This year has presented us with a plethora of planet-imperiling scenarios, from Watchmen toTransformers. But despite the promising threats of nuclear war and killer robots, I'm left feeling empty. The Apocalypse used to be fun. What happened?
It is a proven paradox that during eras of real impending global disaster we have been given what is arguably the best doomsday cinema of all time, from the cold-war comedy classics to the matinee apocalypse of the atomic age. Is it any wonder then, that as economies collapse and nations riot, we are once again inundated with end-of-the-world media. The big difference this time around is in the heavy-handedness of the messages. What happened to the humor? Here are some cult classics you may have missed.
In the 1980's, the end-of-the-world just gave us the giggles. 1982's britcom Whoops!

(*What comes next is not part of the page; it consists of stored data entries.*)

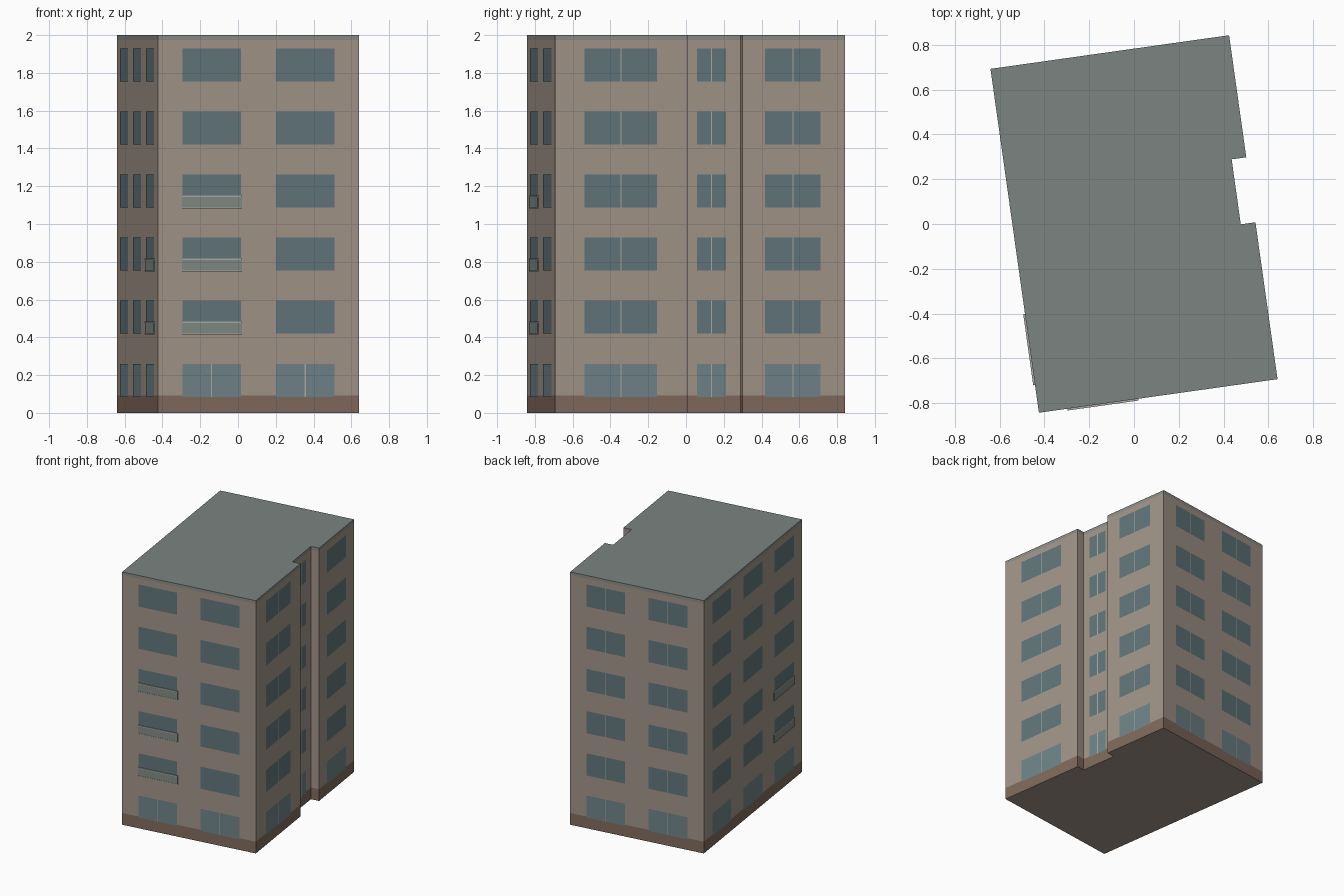
import bpy, bmesh, math
from mathutils import Vector

if "Cube" in bpy.data.objects:
    bpy.data.objects.remove(bpy.data.objects["Cube"])

ANGLE = math.atan2(0.15, 1.065)
U = Vector((math.cos(ANGLE), math.sin(ANGLE), 0))
V = Vector((-U.y, U.x, 0))
W, D = 1.0755, 1.55                 # width and depth of the rotated block
N0, N1, ND = 0.707, 1.0, 0.066      # recess start, end and depth
BASE, CAP, TOP = 0.093, 1.975, 2.0
UP = Vector((0, 0, 1))


def material(name, rgb):
    m = bpy.data.materials.new(name)
    m.diffuse_color = (*rgb, 1)
    m.use_nodes = True
    m.node_tree.nodes["Principled BSDF"].inputs["Base Color"].default_value = m.diffuse_color
    return m


WALL = material("plaster", (0.36, 0.30, 0.25))
BRICK = material("plinth_brown", (0.22, 0.145, 0.11))
ROOF = material("roof_grey", (0.20, 0.23, 0.22))
TRIM = material("cap_grey", (0.26, 0.26, 0.25))
GLASS = material("glass", (0.12, 0.18, 0.20))
LOWGLASS = material("ground_glass", (0.16, 0.23, 0.25))
FRAME = material("frame_light", (0.42, 0.42, 0.38))
PANEL = material("balcony_panel", (0.22, 0.26, 0.24))


def make(name, polys, mat):
    bm = bmesh.new()
    for p in polys:
        bm.faces.new([bm.verts.new(c) for c in p])
    bmesh.ops.remove_doubles(bm, verts=bm.verts, dist=1e-5)
    me = bpy.data.meshes.new(name)
    bm.to_mesh(me)
    bm.free()
    me.materials.append(mat)
    ob = bpy.data.objects.new(name, me)
    bpy.context.collection.objects.link(ob)


def at(u, v):
    return U * (u - W / 2) + V * (v - D / 2)


# Footprint, counter-clockwise from the front left corner
outline = [at(0, 0), at(W, 0), at(W, N0), at(W - ND, N0),
           at(W - ND, N1), at(W, N1), at(W, D), at(0, D)]


def band(z0, z1):
    return [[a + UP * z0, b + UP * z0, b + UP * z1, a + UP * z1]
            for a, b in zip(outline, outline[1:] + outline[:1])]


# Shell: plinth, walls, roof edge, roof, underside
make("plinth", band(0, BASE), BRICK)
make("walls", band(BASE, CAP), WALL)
make("roof_edge", band(CAP, TOP), TRIM)
make("roof", [[p + UP * TOP for p in outline]], ROOF)
make("underside", [outline[::-1]], WALL)


def rect(start, d, a, b, z0, z1, off):
    n = d.cross(UP)
    p, q = start + d * a + n * off, start + d * b + n * off
    return [p + UP * z0, q + UP * z0, q + UP * z1, p + UP * z1]


def box(start, d, a, b, z0, z1, off):
    f, r = rect(start, d, a, b, z0, z1, off), rect(start, d, a, b, z0, z1, 0)
    return [f] + [[r[i], r[(i + 1) % 4], f[(i + 1) % 4], f[i]] for i in range(4)]


def floor_z(i):
    return 0.085 + 0.334 * i


# name, start, direction, window spans, mullions on every floor / ground floor
sides = [
    ("front", at(0, 0), U, [(0.131, 0.444), (0.631, 0.944)], False, True),
    ("right", at(W, 0), V, [(0.157, 0.545), (1.121, 1.419)], True, True),
    ("recess", at(W - ND, 0), V, [(0.767, 0.923)], True, True),
    ("back", at(W, D), -U, [(0.131, 0.444), (0.631, 0.944)], True, True),
    ("left", at(0, D), -V, [(0.13, 0.43), (0.62, 0.92), (1.11, 1.42)], False, False),
]

# Windows and mullions
for name, s, d, spans, every, ground in sides:
    upper, lower, bars = [], [], []
    for i in range(6):
        z0 = floor_z(i)
        for a, b in spans:
            (upper if i else lower).append(rect(s, d, a, b, z0, z0 + 0.175, 0.002))
            if every or (ground and i == 0):
                m = (a + b) / 2
                bars.append(rect(s, d, m - 0.003, m + 0.003, z0, z0 + 0.175, 0.003))
    make(name + "_windows", upper, GLASS)
    make(name + "_ground_windows", lower, LOWGLASS)
    if bars:
        make(name + "_mullions", bars, FRAME)

# Shallow balconies: panel with a light rail above and below
for name, s, d, a, b, floors in [("front", at(0, 0), U, 0.129, 0.448, (1, 2, 3)),
                                 ("left", at(0, D), -V, 1.105, 1.425, (1, 2))]:
    panels, rails = [], []
    for i in floors:
        z = floor_z(i)
        panels += box(s, d, a, b, z, z + 0.057, 0.006)
        rails += box(s, d, a, b, z + 0.057, z + 0.065, 0.008)
        rails += box(s, d, a, b, z - 0.004, z, 0.008)
    make(name + "_balcony_panels", panels, PANEL)
    make(name + "_balcony_rails", rails, FRAME)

Apocalypse spawned a film of the same title, with almost as much satire and as many DC superhero references as the series itself.
The heyday of the teen comedy, the 1980's gave us what are now cult classics of the end-of-the-world genre with a healthy dose of teen angst and synth-heavy soundtracks. War Games gave us one of our first hacker-geek heroes, and Night Of The Comet reminded us that even in the midst of a zombie outbreak you could still find time to hit the mall and have some fun.
Never has the threat of the end of civilization been more entertaining. From the fifty-foot woman to giant killer bugs, the world was put in danger in increasingly more and more creative ways during the 1950's. While the films themselves were usually thinly-veiled analogies real-world threats, they still sought to make people both think and smile. Earth Vs. The Flying Saucers helped pave the way for all alien invasion films to follow, while the King of ‘B' movies Roger Corman gave us showed us what would happen on the day the world ended. (Hint: it involves a dumb blonde and a mutant monster.)
And last but not least, who could forget Slim Pickens' rodeo rocket ride into oblivion in Dr. Strangelove, or: How I Learned to Stop Worrying and Love the Bomb?